Problem details
What you give back should be only the lines from the one holding "belt, 48, 70)" through the final line of the records, each reproduced exactly.

Records for the exercise
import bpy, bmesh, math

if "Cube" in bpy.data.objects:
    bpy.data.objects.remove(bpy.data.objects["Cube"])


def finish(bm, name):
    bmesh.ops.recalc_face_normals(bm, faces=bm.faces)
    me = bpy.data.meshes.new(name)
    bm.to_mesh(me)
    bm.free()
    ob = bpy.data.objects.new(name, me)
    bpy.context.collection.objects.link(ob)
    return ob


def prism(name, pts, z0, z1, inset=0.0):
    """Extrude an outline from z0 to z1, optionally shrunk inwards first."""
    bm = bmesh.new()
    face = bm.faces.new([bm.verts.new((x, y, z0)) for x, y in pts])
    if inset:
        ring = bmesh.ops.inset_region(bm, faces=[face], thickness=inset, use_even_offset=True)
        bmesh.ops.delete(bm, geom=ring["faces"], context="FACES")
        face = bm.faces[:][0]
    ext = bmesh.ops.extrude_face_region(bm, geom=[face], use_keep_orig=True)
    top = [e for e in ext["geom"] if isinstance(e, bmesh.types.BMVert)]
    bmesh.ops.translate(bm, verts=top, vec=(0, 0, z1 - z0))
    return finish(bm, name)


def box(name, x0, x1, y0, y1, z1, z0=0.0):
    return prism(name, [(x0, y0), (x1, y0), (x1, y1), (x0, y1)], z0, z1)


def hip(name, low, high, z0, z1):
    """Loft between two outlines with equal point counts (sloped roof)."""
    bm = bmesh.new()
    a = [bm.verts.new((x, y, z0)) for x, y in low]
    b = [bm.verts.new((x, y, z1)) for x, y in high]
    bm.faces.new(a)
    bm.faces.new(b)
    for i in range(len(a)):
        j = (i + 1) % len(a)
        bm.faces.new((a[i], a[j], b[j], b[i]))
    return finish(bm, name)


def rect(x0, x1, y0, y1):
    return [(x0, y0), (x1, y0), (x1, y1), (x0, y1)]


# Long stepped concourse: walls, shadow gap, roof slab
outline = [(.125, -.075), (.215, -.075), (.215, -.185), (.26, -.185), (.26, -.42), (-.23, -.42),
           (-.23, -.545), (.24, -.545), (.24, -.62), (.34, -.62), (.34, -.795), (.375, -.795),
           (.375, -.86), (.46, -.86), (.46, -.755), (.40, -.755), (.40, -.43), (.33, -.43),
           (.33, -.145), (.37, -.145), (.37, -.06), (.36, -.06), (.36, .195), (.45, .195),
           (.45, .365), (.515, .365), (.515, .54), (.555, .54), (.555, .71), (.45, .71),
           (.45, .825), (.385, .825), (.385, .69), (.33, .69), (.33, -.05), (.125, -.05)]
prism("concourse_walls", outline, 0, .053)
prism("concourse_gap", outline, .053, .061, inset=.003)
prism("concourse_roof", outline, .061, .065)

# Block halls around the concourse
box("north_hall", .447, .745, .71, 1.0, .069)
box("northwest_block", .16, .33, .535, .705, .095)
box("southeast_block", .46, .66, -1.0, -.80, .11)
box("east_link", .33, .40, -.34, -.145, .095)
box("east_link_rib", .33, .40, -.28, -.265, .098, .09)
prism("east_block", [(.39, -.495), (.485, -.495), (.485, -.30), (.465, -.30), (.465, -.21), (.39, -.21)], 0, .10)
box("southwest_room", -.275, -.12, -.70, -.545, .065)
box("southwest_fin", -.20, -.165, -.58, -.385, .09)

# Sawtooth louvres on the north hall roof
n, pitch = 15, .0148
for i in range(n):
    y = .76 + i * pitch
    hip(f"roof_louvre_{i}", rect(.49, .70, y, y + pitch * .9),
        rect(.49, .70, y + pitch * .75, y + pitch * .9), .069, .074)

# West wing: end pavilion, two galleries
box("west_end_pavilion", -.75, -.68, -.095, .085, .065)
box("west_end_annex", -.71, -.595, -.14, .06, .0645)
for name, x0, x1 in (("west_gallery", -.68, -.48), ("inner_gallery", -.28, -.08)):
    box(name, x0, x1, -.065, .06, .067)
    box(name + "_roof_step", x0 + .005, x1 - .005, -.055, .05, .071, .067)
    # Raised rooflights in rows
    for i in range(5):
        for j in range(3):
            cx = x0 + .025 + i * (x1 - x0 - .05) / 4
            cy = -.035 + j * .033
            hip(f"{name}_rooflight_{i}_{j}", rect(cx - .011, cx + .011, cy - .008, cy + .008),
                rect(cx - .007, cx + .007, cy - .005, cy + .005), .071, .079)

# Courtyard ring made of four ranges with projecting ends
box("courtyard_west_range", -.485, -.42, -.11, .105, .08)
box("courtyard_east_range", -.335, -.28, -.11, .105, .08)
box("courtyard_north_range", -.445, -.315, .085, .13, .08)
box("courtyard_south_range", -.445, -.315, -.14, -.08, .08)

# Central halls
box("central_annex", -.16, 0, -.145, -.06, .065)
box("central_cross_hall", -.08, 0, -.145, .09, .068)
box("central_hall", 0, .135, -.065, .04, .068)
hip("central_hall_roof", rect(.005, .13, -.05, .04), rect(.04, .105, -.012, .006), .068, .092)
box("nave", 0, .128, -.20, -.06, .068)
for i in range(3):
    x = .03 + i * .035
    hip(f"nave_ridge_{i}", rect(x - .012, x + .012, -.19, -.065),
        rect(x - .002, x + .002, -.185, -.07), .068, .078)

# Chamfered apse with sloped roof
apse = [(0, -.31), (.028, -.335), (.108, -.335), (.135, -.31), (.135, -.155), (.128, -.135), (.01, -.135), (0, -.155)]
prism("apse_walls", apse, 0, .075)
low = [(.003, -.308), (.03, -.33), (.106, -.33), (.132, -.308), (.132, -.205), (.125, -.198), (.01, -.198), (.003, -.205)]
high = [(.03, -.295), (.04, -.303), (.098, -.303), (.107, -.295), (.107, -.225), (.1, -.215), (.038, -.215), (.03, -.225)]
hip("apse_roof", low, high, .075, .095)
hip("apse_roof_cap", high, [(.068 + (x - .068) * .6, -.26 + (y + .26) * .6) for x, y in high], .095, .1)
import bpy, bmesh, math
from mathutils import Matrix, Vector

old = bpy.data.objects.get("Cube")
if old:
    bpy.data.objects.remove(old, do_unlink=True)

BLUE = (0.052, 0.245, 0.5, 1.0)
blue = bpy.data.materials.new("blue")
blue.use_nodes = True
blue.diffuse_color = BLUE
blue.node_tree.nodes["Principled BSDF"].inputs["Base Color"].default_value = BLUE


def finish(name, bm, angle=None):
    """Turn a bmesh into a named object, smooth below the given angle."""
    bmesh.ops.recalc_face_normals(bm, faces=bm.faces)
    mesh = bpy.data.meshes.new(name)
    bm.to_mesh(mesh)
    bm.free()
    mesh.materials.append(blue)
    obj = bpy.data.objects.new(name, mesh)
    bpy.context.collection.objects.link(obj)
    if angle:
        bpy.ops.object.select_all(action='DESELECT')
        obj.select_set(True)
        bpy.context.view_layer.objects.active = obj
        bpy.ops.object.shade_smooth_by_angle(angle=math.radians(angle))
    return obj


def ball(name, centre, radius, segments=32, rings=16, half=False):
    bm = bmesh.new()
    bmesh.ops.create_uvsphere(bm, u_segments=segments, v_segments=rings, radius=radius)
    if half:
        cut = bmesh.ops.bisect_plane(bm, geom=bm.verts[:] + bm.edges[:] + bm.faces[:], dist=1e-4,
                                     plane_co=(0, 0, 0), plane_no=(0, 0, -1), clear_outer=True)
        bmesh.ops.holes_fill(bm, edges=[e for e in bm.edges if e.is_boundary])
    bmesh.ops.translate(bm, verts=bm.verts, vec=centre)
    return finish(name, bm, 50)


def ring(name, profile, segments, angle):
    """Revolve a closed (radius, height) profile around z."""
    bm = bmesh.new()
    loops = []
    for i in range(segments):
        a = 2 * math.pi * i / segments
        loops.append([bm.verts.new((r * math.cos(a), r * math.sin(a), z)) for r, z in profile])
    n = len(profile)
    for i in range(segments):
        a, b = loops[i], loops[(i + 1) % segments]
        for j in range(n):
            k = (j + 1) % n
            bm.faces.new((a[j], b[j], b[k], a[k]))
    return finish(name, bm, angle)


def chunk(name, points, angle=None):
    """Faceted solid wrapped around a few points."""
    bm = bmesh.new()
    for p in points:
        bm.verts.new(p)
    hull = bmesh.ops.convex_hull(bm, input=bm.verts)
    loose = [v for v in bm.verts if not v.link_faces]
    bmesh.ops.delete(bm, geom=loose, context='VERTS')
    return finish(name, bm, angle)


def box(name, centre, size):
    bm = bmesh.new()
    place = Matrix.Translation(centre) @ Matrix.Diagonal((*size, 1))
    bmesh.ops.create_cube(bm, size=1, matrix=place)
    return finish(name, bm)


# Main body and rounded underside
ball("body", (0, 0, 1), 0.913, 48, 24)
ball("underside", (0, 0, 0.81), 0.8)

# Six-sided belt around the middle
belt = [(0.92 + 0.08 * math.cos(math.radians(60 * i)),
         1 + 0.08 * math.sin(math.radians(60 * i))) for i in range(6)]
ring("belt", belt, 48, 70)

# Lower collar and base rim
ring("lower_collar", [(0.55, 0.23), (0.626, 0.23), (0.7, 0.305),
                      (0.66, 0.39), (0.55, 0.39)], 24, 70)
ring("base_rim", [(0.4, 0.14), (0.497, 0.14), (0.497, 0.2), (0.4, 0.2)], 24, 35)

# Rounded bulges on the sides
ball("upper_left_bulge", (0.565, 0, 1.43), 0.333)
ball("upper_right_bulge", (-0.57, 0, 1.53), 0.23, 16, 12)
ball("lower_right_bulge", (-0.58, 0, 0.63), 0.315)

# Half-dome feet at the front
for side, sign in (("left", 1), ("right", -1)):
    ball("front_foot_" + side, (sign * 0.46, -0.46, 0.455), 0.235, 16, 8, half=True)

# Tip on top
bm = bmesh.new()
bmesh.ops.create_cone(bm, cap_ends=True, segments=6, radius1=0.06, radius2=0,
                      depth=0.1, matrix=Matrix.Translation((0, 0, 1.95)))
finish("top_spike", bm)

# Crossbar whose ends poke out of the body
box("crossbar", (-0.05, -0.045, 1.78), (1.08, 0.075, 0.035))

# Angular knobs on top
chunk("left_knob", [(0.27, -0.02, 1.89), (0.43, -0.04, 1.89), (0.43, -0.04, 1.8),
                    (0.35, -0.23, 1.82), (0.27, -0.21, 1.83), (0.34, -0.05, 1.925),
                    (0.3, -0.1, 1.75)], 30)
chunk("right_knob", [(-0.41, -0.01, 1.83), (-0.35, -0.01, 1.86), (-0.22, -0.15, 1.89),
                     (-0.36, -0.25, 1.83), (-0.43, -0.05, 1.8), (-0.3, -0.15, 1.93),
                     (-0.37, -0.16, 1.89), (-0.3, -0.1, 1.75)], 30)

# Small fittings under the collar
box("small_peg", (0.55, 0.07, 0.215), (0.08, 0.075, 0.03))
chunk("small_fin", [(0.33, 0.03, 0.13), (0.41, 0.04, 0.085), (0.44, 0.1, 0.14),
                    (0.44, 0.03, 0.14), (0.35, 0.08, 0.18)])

Reply
ring("belt", belt, 48, 70)

# Lower collar and base rim
ring("lower_collar", [(0.55, 0.23), (0.626, 0.23), (0.7, 0.305),
                      (0.66, 0.39), (0.55, 0.39)], 24, 70)
ring("base_rim", [(0.4, 0.14), (0.497, 0.14), (0.497, 0.2), (0.4, 0.2)], 24, 35)

# Rounded bulges on the sides
ball("upper_left_bulge", (0.565, 0, 1.43), 0.333)
ball("upper_right_bulge", (-0.57, 0, 1.53), 0.23, 16, 12)
ball("lower_right_bulge", (-0.58, 0, 0.63), 0.315)

# Half-dome feet at the front
for side, sign in (("left", 1), ("right", -1)):
    ball("front_foot_" + side, (sign * 0.46, -0.46, 0.455), 0.235, 16, 8, half=True)

# Tip on top
bm = bmesh.new()
bmesh.ops.create_cone(bm, cap_ends=True, segments=6, radius1=0.06, radius2=0,
                      depth=0.1, matrix=Matrix.Translation((0, 0, 1.95)))
finish("top_spike", bm)

# Crossbar whose ends poke out of the body
box("crossbar", (-0.05, -0.045, 1.78), (1.08, 0.075, 0.035))

# Angular knobs on top
chunk("left_knob", [(0.27, -0.02, 1.89), (0.43, -0.04, 1.89), (0.43, -0.04, 1.8),
                    (0.35, -0.23, 1.82), (0.27, -0.21, 1.83), (0.34, -0.05, 1.925),
                    (0.3, -0.1, 1.75)], 30)
chunk("right_knob", [(-0.41, -0.01, 1.83), (-0.35, -0.01, 1.86), (-0.22, -0.15, 1.89),
                     (-0.36, -0.25, 1.83), (-0.43, -0.05, 1.8), (-0.3, -0.15, 1.93),
                     (-0.37, -0.16, 1.89), (-0.3, -0.1, 1.75)], 30)

# Small fittings under the collar
box("small_peg", (0.55, 0.07, 0.215), (0.08, 0.075, 0.03))
chunk("small_fin", [(0.33, 0.03, 0.13), (0.41, 0.04, 0.085), (0.44, 0.1, 0.14),
                    (0.44, 0.03, 0.14), (0.35, 0.08, 0.18)])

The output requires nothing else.